I had no issues getting the DFI board to boot up with the 5000+. It was nice to see the rather low 1.3V default vcore. CPU-Z recognizes the processor as a Brisbane 5000+ but does not recognize the relatively new G2 revision.
Call me overconfident but I didn’t waste any time and immediately tried to boot with the 15x multiplier for a clock speed of 3.0GHz. It booted up without complaint and was Orthos stable. I didn’t even have to touch the vcore.
I was amazed just how cool these new Brisbanes run. No heavy-duty coolers are necessary with these chips. I can tell you that it runs significantly cooler than my 6000+ at 3.0GHz. The Nitrogon NT06 kept it nice and cool, even with an almost silent 1600RPM Scythe S-FLEX fan.

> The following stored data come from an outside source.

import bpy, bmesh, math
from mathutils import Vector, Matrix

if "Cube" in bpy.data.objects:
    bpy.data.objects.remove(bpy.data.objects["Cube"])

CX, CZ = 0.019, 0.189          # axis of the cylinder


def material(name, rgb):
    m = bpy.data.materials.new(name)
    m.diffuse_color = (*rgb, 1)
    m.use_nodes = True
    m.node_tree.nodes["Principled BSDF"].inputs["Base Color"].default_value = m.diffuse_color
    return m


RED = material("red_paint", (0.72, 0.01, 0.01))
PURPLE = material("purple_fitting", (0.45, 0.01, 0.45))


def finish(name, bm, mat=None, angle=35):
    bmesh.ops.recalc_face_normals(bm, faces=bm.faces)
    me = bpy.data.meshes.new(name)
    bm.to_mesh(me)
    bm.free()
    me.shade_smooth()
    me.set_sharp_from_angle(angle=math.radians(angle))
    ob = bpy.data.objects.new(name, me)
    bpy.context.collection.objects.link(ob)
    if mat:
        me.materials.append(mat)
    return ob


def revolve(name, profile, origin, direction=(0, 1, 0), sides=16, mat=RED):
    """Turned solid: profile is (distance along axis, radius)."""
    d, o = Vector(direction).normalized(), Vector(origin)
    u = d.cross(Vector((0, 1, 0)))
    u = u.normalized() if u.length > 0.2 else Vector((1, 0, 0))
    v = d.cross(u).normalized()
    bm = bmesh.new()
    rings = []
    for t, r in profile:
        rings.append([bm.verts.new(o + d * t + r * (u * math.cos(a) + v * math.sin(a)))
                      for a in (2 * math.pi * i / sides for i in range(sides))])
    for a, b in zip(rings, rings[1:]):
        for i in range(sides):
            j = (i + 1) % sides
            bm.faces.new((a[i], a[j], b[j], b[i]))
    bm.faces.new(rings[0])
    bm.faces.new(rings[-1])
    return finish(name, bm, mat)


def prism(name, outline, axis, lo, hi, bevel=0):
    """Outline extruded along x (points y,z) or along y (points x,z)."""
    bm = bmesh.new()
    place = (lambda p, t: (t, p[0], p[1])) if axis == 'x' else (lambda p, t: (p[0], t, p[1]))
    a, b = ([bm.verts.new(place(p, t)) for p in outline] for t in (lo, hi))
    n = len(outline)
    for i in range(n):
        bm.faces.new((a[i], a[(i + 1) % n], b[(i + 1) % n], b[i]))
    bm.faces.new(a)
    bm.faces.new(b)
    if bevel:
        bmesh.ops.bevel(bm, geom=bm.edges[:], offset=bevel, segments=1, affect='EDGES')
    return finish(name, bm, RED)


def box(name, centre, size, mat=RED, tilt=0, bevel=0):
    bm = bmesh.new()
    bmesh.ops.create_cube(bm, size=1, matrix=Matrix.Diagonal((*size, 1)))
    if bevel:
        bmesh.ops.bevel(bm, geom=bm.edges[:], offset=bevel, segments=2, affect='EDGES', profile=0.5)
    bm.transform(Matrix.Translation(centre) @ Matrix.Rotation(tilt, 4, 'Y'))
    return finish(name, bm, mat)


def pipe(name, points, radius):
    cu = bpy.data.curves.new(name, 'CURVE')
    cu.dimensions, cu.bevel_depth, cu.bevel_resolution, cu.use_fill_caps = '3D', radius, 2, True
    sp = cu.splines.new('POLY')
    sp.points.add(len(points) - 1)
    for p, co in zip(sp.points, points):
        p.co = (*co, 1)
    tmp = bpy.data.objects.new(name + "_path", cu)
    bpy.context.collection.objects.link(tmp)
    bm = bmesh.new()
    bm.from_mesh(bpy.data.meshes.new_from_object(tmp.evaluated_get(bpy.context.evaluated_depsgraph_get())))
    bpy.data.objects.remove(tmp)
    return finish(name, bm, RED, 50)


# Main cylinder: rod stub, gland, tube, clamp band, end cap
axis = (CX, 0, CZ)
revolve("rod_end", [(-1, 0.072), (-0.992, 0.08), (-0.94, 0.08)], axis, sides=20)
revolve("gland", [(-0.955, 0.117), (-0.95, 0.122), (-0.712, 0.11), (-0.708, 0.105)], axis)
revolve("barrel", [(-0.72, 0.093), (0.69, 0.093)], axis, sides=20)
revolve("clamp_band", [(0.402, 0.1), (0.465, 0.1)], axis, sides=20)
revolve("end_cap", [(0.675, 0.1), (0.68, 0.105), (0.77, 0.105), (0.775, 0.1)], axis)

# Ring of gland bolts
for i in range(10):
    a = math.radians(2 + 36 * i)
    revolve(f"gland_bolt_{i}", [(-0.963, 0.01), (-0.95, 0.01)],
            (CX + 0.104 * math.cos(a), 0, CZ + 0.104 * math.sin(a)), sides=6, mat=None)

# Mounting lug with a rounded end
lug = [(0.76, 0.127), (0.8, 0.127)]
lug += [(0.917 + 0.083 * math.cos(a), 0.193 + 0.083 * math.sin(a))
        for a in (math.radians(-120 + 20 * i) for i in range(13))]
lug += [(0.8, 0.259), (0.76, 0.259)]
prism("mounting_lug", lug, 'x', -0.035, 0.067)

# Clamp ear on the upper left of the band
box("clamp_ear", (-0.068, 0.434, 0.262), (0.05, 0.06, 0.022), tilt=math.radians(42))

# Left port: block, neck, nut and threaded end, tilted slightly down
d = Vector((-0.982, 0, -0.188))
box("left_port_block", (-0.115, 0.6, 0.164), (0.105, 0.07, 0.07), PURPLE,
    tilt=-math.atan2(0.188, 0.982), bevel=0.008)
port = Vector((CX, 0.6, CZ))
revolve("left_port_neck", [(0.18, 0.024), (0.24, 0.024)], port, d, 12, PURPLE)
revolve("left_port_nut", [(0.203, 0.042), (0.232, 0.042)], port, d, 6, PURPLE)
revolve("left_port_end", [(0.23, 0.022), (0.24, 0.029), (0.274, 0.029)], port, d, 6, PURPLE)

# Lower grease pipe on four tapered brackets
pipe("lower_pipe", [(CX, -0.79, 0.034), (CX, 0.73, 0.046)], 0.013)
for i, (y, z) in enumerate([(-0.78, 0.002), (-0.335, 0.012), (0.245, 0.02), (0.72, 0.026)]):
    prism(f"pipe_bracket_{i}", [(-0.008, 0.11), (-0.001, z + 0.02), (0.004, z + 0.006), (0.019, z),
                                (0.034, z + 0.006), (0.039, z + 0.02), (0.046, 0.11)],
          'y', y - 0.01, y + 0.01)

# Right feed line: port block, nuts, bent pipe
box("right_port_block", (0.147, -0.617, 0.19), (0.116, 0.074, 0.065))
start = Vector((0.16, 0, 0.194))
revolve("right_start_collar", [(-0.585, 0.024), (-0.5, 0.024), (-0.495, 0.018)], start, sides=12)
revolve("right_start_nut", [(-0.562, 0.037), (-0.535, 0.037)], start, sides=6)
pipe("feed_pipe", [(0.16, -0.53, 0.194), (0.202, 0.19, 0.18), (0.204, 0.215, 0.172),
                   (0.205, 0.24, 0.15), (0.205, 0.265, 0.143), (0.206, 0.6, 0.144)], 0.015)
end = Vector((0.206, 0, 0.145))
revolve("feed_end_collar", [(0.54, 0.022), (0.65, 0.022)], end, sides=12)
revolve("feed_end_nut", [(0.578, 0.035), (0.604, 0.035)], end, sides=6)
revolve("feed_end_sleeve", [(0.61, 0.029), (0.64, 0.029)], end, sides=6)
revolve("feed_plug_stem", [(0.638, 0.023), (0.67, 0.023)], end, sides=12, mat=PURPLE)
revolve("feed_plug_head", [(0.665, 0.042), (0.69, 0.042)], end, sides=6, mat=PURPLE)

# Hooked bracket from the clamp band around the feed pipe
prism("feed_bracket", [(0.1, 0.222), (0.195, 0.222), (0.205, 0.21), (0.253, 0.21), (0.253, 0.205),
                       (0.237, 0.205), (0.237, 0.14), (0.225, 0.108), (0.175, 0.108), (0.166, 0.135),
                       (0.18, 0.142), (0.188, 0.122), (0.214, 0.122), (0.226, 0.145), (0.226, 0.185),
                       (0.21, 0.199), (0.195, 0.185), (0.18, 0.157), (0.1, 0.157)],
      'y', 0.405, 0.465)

I got a BSOD at 3.2GHz (16×200) upon bootup at the default vcore but backing down the multiplier to 15.5 for a 3.1GHz clock was a success! 3.1GHz at 1.30V is just plain awesome. Again, the Nitrogon NT06 kept the chip running nice and cool. Unfortunately, it is a pretty steep voltage curve beyond 3.1GHz. Utilizing the 16x multiplier for 3.2GHz, I was able to maintain stability with a 0.075V increase at 1.375V.
3.2GHz is the sweet spot on this processor. Anything more, and the ‘law of diminishing returns’ start to apply. 3.3GHz was definitely attainable but 1.55V was required and temperature increased by about 12’C over 3.2GHz and 1.375V. I could boot into Windows without issue at 3.4GHz, but stability could not be maintained with any level of vcore. This ‘wall’ is pretty common with K8 based AMD processors—they simply don’t scale terribly well with voltage. At any rate, 3.2GHz with a reasonably small bump in vcore is an impressive 600MHz overclock.
I know full well that my DFI Infinity NF570-M2/G is a great overclocking board. I was able to achieve an impressive 418MHz reference clock speed with a low 8x multiplier. I wanted to see if I could achieve the same 3.2GHz overclock at the same level of vcore using the default multiplier of 13. As you can see, the DFI board had no issue at 13x247MHz. There are many boards out there that would indeed have an issue with a 50MHz reference clock increase, so it is nice to have the option.
The AMD Athlon 64 X2 5000+ “Black Edition” is a nice gift from AMD to the enthusiast community. An unlocked CPU multiplier and lots of overclocking headroom make this an awesome value at only $130. For those who already own a lower end AM2 processor, this would be an excellent drop-in replacement for a nice performance boost. As an added benefit the Brisbane based 5000+ runs very cool and does not need a high end HSF to overclock it. Thanks to the unlocked multiplier, you don’t need a sophisticated mainboard to overclock it either.
A special thanks goes out to AMD for providing us with this sample and for their continued support of this and other tech communities across the web.